(Source texts of formatted documents)
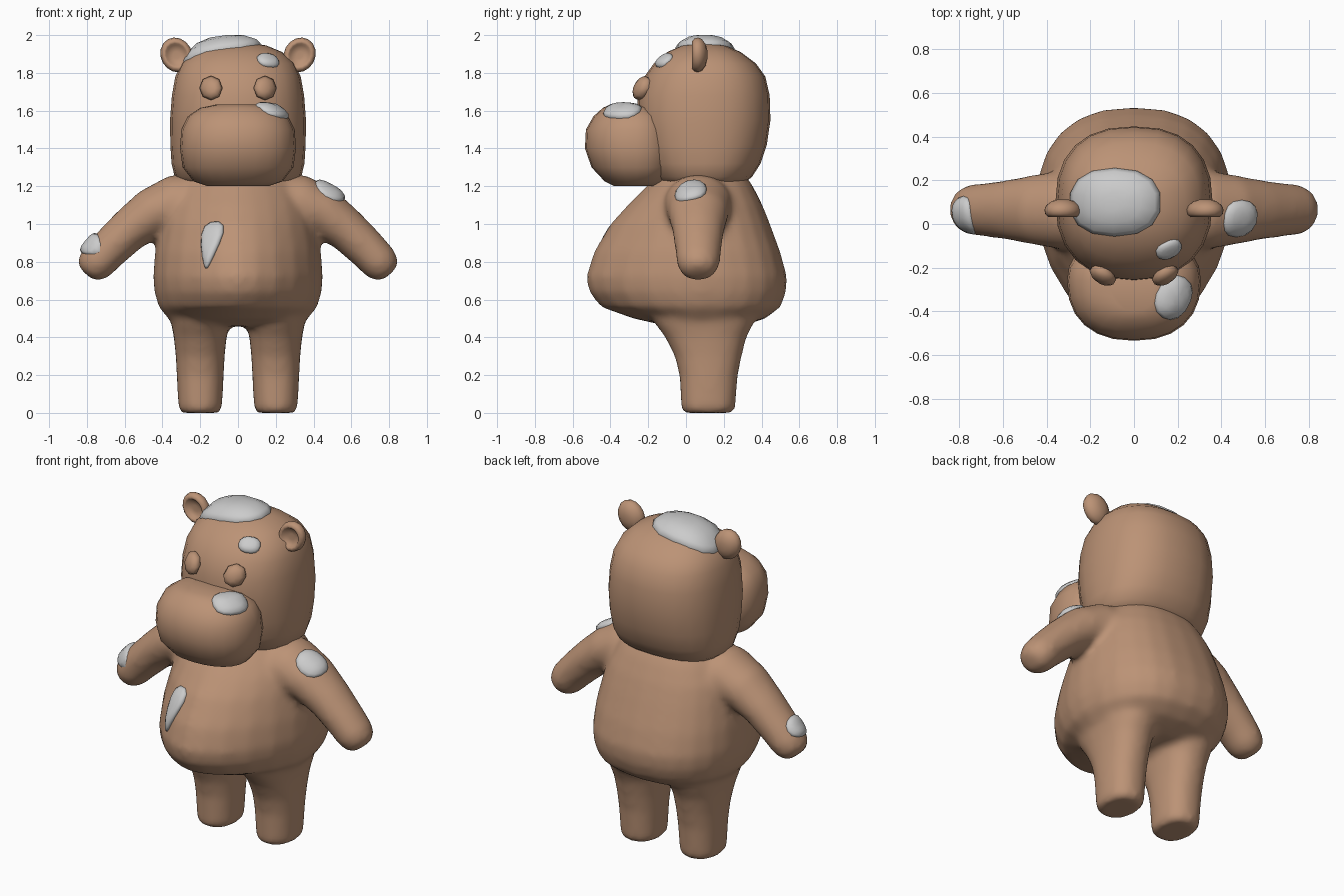
import bpy, bmesh
from math import cos, sin, pi
from mathutils import Vector
from mathutils.bvhtree import BVHTree

if "Cube" in bpy.data.objects:
    bpy.data.objects.remove(bpy.data.objects["Cube"])


def material(name, rgb):
    m = bpy.data.materials.new(name)
    m.use_nodes = True
    m.diffuse_color = (*rgb, 1)
    m.node_tree.nodes["Principled BSDF"].inputs["Base Color"].default_value = (*rgb, 1)
    return m


brown = material("brown fur", (0.50, 0.29, 0.18))
grey = material("grey patch", (0.60, 0.60, 0.60))


def power(value, e):
    return (1 if value >= 0 else -1) * abs(value) ** (2 / e)


def ring(c, u, front, back, ef=2, eb=2, n=24):
    """Closed superellipse with a different front and back half."""
    pts = []
    for i in range(n):
        s, t = cos(2 * pi * i / n), sin(2 * pi * i / n)
        v, e = (back, eb) if t >= 0 else (front, ef)
        pts.append(Vector(c) + Vector(u) * power(s, e) + Vector(v) * abs(power(t, e)))
    return pts


def loft(bm, rings):
    loops = [[bm.verts.new(p) for p in r] for r in rings]
    n = len(loops[0])
    for a, b in zip(loops, loops[1:]):
        for i in range(n):
            j = (i + 1) % n
            bm.faces.new((a[i], a[j], b[j], b[i]))
    bm.faces.new(loops[0][::-1])
    bm.faces.new(loops[-1])


def finish(bm, name, mat):
    bmesh.ops.recalc_face_normals(bm, faces=bm.faces)
    me = bpy.data.meshes.new(name)
    bm.to_mesh(me)
    bm.free()
    me.materials.append(mat)
    me.shade_smooth()
    ob = bpy.data.objects.new(name, me)
    bpy.context.collection.objects.link(ob)
    return ob


def upright(rows, x, y, ef, eb):
    """Rings stacked in z; rows hold height, half width, front y, back y."""
    return [ring((x, y, z), (w, 0, 0), (0, f - y, 0), (0, b - y, 0), ef, eb)
            for z, w, f, b in rows]


# Torso, legs and arms, fused into one soft body
bm = bmesh.new()
torso = [(.46, .28, -.10, .30), (.5, .37, -.28, .42), (.56, .42, -.45, .50),
         (.64, .443, -.515, .53), (.72, .45, -.53, .535), (.85, .44, -.49, .50),
         (1.0, .412, -.40, .445), (1.1, .385, -.31, .405), (1.2, .33, -.21, .355),
         (1.28, .27, -.13, .30)]
loft(bm, upright(torso, 0, .07, 1.75, 2.4))
leg = [(0, .10, -.01, .24), (.015, .115, -.025, .26), (.2, .125, -.035, .275),
       (.3, .13, -.06, .295), (.4, .14, -.11, .32), (.48, .155, -.17, .36), (.6, .16, -.19, .38)]
arm = [(.15, 1.10, .17, .19), (.34, 1.1, .16, .18), (.46, 1.055, .133, .16),
       (.58, .965, .114, .137), (.69, .86, .106, .122), (.75, .795, .102, .115),
       (.785, .757, .085, .095), (.805, .735, .05, .055)]
for side in (-1, 1):
    loft(bm, upright(leg, side * .2, .12, 2.3, 2.3))
    rings = []
    for i, (x, z, thick, wide) in enumerate(arm):
        a, b = arm[max(i - 1, 0)], arm[min(i + 1, len(arm) - 1)]
        d = Vector((b[0] - a[0], 0, b[1] - a[1])).normalized()
        across = Vector((-d.z * side, 0, d.x)) * thick
        rings.append(ring((x * side, .065, z), across, (0, -wide, 0), (0, wide, 0)))
    loft(bm, rings)
body = finish(bm, "body", brown)
fuse = body.modifiers.new("Fuse", 'REMESH')
fuse.mode, fuse.voxel_size, fuse.use_smooth_shade = 'VOXEL', .02, True
soften = body.modifiers.new("Soften", 'SMOOTH')
soften.factor, soften.iterations = .5, 10

# Head
bm = bmesh.new()
head_rows = [(1.2, .28, -.12, .29), (1.25, .335, -.17, .35), (1.32, .352, -.21, .395),
             (1.42, .358, -.24, .428), (1.55, .36, -.26, .447), (1.68, .35, -.255, .443),
             (1.78, .332, -.22, .42), (1.85, .30, -.17, .37), (1.91, .235, -.10, .29),
             (1.945, .15, -.02, .21), (1.96, .06, .05, .14)]
loft(bm, upright(head_rows, 0, .1, 2.3, 2.4))
head = finish(bm, "head", brown)

# Muzzle
bm = bmesh.new()
muzzle_rows = [(1.2, .16, -.38, -.14), (1.225, .235, -.43, -.1), (1.3, .293, -.50, -.06),
               (1.4, .307, -.535, -.05), (1.5, .30, -.53, -.07), (1.57, .265, -.49, -.1),
               (1.615, .20, -.44, -.17), (1.633, .11, -.40, -.26)]
loft(bm, upright(muzzle_rows, 0, -.26, 2.3, 2.3))
muzzle = finish(bm, "muzzle", brown)

# Ears with a cupped front, and eyes as flat eight-sided domes
ear_profile = [(.113, .25), (.105, .6), (.085, .9), (.065, 1), (.045, .95), (.033, .8),
               (.036, .66), (.052, .56), (.056, .2)]
eye_profile = [(.05, .6), (0, 1), (-.025, .8), (-.038, .35)]
for side, word in ((1, "left"), (-1, "right")):
    bm = bmesh.new()
    long_axis, short_axis = Vector((side * .045, 0, .083)), Vector((.073, 0, -side * .04))
    loft(bm, [ring((side * .326, y, 1.895), short_axis * r, -long_axis * r, long_axis * r, n=16)
              for y, r in ear_profile])
    finish(bm, word + "_ear", brown)
    bm = bmesh.new()
    up = Vector((0, .018, .065))
    loft(bm, [ring((side * .143, y - .235, 1.72), (.061 * r, side * .02 * r, 0), -up * r, up * r, n=8)
              for y, r in eye_profile])
    finish(bm, word + "_eye", brown)


# Raised patches that follow the surface below them
def patch(name, target, centre, normal, wide, tall, thick, taper=0, lean=0):
    tree = BVHTree.FromObject(target, bpy.context.evaluated_depsgraph_get())
    c, nrm = Vector(centre), Vector(normal).normalized()
    u = Vector((0, 1, 0)) if abs(nrm.y) < .1 else Vector((0, 0, 1)).cross(nrm).normalized()
    u = (u - nrm * u.dot(nrm)).normalized()
    v = nrm.cross(u)
    rings = []
    for scale, lift in ((.95, -.6), (1, .2), (.9, .65), (.6, .95), (.25, 1)):
        pts = []
        for i in range(14):
            s, t = power(cos(2 * pi * i / 14), 2.3), power(sin(2 * pi * i / 14), 2.3)
            s = s * (1 + taper * (t - 1) / 2) + lean * t
            p = c + u * s * wide * scale + v * t * tall * scale
            hit = tree.ray_cast(p + nrm * .3, -nrm, .5)[0]
            pts.append((hit or p - nrm * .04) + nrm * thick * lift)
        rings.append(pts)
    bm = bmesh.new()
    loft(bm, rings)
    finish(bm, name, grey)


bpy.context.view_layer.update()
patch("crown_patch", head, (-.09, .1, 1.94), (-.12, .01, 1), .157, .215, .042)
patch("brow_patch", head, (.163, -.125, 1.875), (.25, -.65, .7), .062, .05, .022)
patch("muzzle_patch", muzzle, (.17, -.33, 1.58), (.5, -.3, .85), .105, .085, .025)
patch("shoulder_patch", body, (.49, .025, 1.18), (.6, 0, .8), .085, .09, .025)
patch("forearm_patch", body, (-.79, .04, .9), (-.8, 0, .6), .088, .065, .022)
patch("chest_patch", body, (-.15, -.43, .895), (-.2, -1, .25), .085, .135, .028, .75, .15)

**PROBLEM:**
The response should consist of the entries above, given again exactly and free of pictures.

**WRITTEN SOLUTION:**
import bpy, bmesh
from math import cos, sin, pi
from mathutils import Vector
from mathutils.bvhtree import BVHTree

if "Cube" in bpy.data.objects:
    bpy.data.objects.remove(bpy.data.objects["Cube"])


def material(name, rgb):
    m = bpy.data.materials.new(name)
    m.use_nodes = True
    m.diffuse_color = (*rgb, 1)
    m.node_tree.nodes["Principled BSDF"].inputs["Base Color"].default_value = (*rgb, 1)
    return m


brown = material("brown fur", (0.50, 0.29, 0.18))
grey = material("grey patch", (0.60, 0.60, 0.60))


def power(value, e):
    return (1 if value >= 0 else -1) * abs(value) ** (2 / e)


def ring(c, u, front, back, ef=2, eb=2, n=24):
    """Closed superellipse with a different front and back half."""
    pts = []
    for i in range(n):
        s, t = cos(2 * pi * i / n), sin(2 * pi * i / n)
        v, e = (back, eb) if t >= 0 else (front, ef)
        pts.append(Vector(c) + Vector(u) * power(s, e) + Vector(v) * abs(power(t, e)))
    return pts


def loft(bm, rings):
    loops = [[bm.verts.new(p) for p in r] for r in rings]
    n = len(loops[0])
    for a, b in zip(loops, loops[1:]):
        for i in range(n):
            j = (i + 1) % n
            bm.faces.new((a[i], a[j], b[j], b[i]))
    bm.faces.new(loops[0][::-1])
    bm.faces.new(loops[-1])


def finish(bm, name, mat):
    bmesh.ops.recalc_face_normals(bm, faces=bm.faces)
    me = bpy.data.meshes.new(name)
    bm.to_mesh(me)
    bm.free()
    me.materials.append(mat)
    me.shade_smooth()
    ob = bpy.data.objects.new(name, me)
    bpy.context.collection.objects.link(ob)
    return ob


def upright(rows, x, y, ef, eb):
    """Rings stacked in z; rows hold height, half width, front y, back y."""
    return [ring((x, y, z), (w, 0, 0), (0, f - y, 0), (0, b - y, 0), ef, eb)
            for z, w, f, b in rows]


# Torso, legs and arms, fused into one soft body
bm = bmesh.new()
torso = [(.46, .28, -.10, .30), (.5, .37, -.28, .42), (.56, .42, -.45, .50),
         (.64, .443, -.515, .53), (.72, .45, -.53, .535), (.85, .44, -.49, .50),
         (1.0, .412, -.40, .445), (1.1, .385, -.31, .405), (1.2, .33, -.21, .355),
         (1.28, .27, -.13, .30)]
loft(bm, upright(torso, 0, .07, 1.75, 2.4))
leg = [(0, .10, -.01, .24), (.015, .115, -.025, .26), (.2, .125, -.035, .275),
       (.3, .13, -.06, .295), (.4, .14, -.11, .32), (.48, .155, -.17, .36), (.6, .16, -.19, .38)]
arm = [(.15, 1.10, .17, .19), (.34, 1.1, .16, .18), (.46, 1.055, .133, .16),
       (.58, .965, .114, .137), (.69, .86, .106, .122), (.75, .795, .102, .115),
       (.785, .757, .085, .095), (.805, .735, .05, .055)]
for side in (-1, 1):
    loft(bm, upright(leg, side * .2, .12, 2.3, 2.3))
    rings = []
    for i, (x, z, thick, wide) in enumerate(arm):
        a, b = arm[max(i - 1, 0)], arm[min(i + 1, len(arm) - 1)]
        d = Vector((b[0] - a[0], 0, b[1] - a[1])).normalized()
        across = Vector((-d.z * side, 0, d.x)) * thick
        rings.append(ring((x * side, .065, z), across, (0, -wide, 0), (0, wide, 0)))
    loft(bm, rings)
body = finish(bm, "body", brown)
fuse = body.modifiers.new("Fuse", 'REMESH')
fuse.mode, fuse.voxel_size, fuse.use_smooth_shade = 'VOXEL', .02, True
soften = body.modifiers.new("Soften", 'SMOOTH')
soften.factor, soften.iterations = .5, 10

# Head
bm = bmesh.new()
head_rows = [(1.2, .28, -.12, .29), (1.25, .335, -.17, .35), (1.32, .352, -.21, .395),
             (1.42, .358, -.24, .428), (1.55, .36, -.26, .447), (1.68, .35, -.255, .443),
             (1.78, .332, -.22, .42), (1.85, .30, -.17, .37), (1.91, .235, -.10, .29),
             (1.945, .15, -.02, .21), (1.96, .06, .05, .14)]
loft(bm, upright(head_rows, 0, .1, 2.3, 2.4))
head = finish(bm, "head", brown)

# Muzzle
bm = bmesh.new()
muzzle_rows = [(1.2, .16, -.38, -.14), (1.225, .235, -.43, -.1), (1.3, .293, -.50, -.06),
               (1.4, .307, -.535, -.05), (1.5, .30, -.53, -.07), (1.57, .265, -.49, -.1),
               (1.615, .20, -.44, -.17), (1.633, .11, -.40, -.26)]
loft(bm, upright(muzzle_rows, 0, -.26, 2.3, 2.3))
muzzle = finish(bm, "muzzle", brown)

# Ears with a cupped front, and eyes as flat eight-sided domes
ear_profile = [(.113, .25), (.105, .6), (.085, .9), (.065, 1), (.045, .95), (.033, .8),
               (.036, .66), (.052, .56), (.056, .2)]
eye_profile = [(.05, .6), (0, 1), (-.025, .8), (-.038, .35)]
for side, word in ((1, "left"), (-1, "right")):
    bm = bmesh.new()
    long_axis, short_axis = Vector((side * .045, 0, .083)), Vector((.073, 0, -side * .04))
    loft(bm, [ring((side * .326, y, 1.895), short_axis * r, -long_axis * r, long_axis * r, n=16)
              for y, r in ear_profile])
    finish(bm, word + "_ear", brown)
    bm = bmesh.new()
    up = Vector((0, .018, .065))
    loft(bm, [ring((side * .143, y - .235, 1.72), (.061 * r, side * .02 * r, 0), -up * r, up * r, n=8)
              for y, r in eye_profile])
    finish(bm, word + "_eye", brown)


# Raised patches that follow the surface below them
def patch(name, target, centre, normal, wide, tall, thick, taper=0, lean=0):
    tree = BVHTree.FromObject(target, bpy.context.evaluated_depsgraph_get())
    c, nrm = Vector(centre), Vector(normal).normalized()
    u = Vector((0, 1, 0)) if abs(nrm.y) < .1 else Vector((0, 0, 1)).cross(nrm).normalized()
    u = (u - nrm * u.dot(nrm)).normalized()
    v = nrm.cross(u)
    rings = []
    for scale, lift in ((.95, -.6), (1, .2), (.9, .65), (.6, .95), (.25, 1)):
        pts = []
        for i in range(14):
            s, t = power(cos(2 * pi * i / 14), 2.3), power(sin(2 * pi * i / 14), 2.3)
            s = s * (1 + taper * (t - 1) / 2) + lean * t
            p = c + u * s * wide * scale + v * t * tall * scale
            hit = tree.ray_cast(p + nrm * .3, -nrm, .5)[0]
            pts.append((hit or p - nrm * .04) + nrm * thick * lift)
        rings.append(pts)
    bm = bmesh.new()
    loft(bm, rings)
    finish(bm, name, grey)


bpy.context.view_layer.update()
patch("crown_patch", head, (-.09, .1, 1.94), (-.12, .01, 1), .157, .215, .042)
patch("brow_patch", head, (.163, -.125, 1.875), (.25, -.65, .7), .062, .05, .022)
patch("muzzle_patch", muzzle, (.17, -.33, 1.58), (.5, -.3, .85), .105, .085, .025)
patch("shoulder_patch", body, (.49, .025, 1.18), (.6, 0, .8), .085, .09, .025)
patch("forearm_patch", body, (-.79, .04, .9), (-.8, 0, .6), .088, .065, .022)
patch("chest_patch", body, (-.15, -.43, .895), (-.2, -1, .25), .085, .135, .028, .75, .15)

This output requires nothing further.